Hop plants are largely what distinguish your dark ales from your refreshing pales, and each has its own “terroir”. With changing weather affecting how and where they grow, what does the future hold for brewing and beer?
WATER, malted barley and hops. It is the classic recipe for the world’s favourite intoxicant. According to a law declared in 1516 in the German state of Bavaria, a place that likes to see itself as beer’s spiritual home, those are the only three ingredients it may contain – the yeast that converts the sugars in the barley to alcohol being out of sight and out of mind back then.
Today’s craft beer revolution takes such strictures less seriously, with new and exotic brews catering for all manner of tastes. But one ingredient remains a constant – indeed the fulcrum – of good beer. Hops give beer the bitterness that counterbalances the sickly sweetness of the fermenting grain and imparts subtle flavour tones that distinguish one brew from another, all while acting as a natural preservative.

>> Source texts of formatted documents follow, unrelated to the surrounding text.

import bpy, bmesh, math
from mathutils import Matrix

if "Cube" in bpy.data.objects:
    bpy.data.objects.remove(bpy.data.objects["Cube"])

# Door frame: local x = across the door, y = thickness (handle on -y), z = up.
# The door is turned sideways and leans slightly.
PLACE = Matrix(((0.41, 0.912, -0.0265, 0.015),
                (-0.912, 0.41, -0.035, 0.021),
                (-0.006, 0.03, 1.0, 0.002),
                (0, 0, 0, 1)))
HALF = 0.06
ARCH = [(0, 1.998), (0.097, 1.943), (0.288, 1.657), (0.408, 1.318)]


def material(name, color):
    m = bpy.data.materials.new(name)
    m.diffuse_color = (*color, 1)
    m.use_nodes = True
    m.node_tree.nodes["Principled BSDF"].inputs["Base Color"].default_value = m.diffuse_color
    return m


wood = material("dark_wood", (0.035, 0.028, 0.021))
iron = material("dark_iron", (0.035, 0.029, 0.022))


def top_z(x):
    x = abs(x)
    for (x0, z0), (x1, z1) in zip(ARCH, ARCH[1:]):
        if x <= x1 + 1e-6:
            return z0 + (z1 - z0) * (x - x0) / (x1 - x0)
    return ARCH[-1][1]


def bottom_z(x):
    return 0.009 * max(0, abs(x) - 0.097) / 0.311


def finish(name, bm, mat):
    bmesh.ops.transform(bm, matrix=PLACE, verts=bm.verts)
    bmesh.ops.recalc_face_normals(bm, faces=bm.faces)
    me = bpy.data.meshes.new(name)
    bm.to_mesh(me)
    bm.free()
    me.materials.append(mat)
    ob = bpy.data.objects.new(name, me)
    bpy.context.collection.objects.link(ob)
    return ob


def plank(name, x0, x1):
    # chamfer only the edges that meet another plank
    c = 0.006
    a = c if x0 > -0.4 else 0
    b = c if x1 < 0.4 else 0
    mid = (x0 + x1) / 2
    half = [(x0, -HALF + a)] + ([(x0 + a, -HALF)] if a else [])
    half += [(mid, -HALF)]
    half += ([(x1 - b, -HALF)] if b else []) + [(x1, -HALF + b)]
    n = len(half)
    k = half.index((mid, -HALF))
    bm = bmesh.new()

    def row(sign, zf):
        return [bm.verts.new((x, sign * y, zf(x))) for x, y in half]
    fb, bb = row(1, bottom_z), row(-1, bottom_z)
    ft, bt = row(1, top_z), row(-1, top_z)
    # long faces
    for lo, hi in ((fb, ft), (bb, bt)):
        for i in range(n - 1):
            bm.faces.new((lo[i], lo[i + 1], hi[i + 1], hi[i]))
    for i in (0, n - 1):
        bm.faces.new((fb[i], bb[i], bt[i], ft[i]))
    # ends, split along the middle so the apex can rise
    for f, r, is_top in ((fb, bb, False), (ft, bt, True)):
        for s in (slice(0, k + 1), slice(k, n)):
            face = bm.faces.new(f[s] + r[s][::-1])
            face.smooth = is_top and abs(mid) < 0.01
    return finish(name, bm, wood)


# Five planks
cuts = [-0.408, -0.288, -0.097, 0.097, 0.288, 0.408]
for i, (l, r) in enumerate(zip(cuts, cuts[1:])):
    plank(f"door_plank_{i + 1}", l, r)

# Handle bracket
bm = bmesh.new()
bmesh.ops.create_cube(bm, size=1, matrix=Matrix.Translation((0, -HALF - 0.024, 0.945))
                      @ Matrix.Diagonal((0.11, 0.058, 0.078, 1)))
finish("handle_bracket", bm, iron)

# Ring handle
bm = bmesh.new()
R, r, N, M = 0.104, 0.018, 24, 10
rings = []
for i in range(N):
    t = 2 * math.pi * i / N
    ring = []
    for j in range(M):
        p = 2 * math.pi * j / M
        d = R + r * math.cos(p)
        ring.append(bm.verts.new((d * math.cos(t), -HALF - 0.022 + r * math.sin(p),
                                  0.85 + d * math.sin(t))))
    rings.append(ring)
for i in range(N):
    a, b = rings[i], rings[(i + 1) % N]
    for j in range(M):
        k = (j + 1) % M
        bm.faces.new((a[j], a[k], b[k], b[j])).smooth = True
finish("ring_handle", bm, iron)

That is reason enough to declare the hop one of the world’s most important, if often overlooked, plants. Yet trouble is brewing, with a perfect storm of changing tastes and changing weather contriving to shake up its cultivation. The question frothing on many a lip now is whether an ale and hearty future for the hop can be assured.
Hops weren’t always so universally beloved. In England, they were once dubbed the “wicked weed”, and traditional ales were brewed without them. It is a myth that Henry VI once tried to ban them, although the city of Norwich did in 1471, as it tried to defend the purity of yeoman English ale in the face of perfidious hopped continental imports. Before …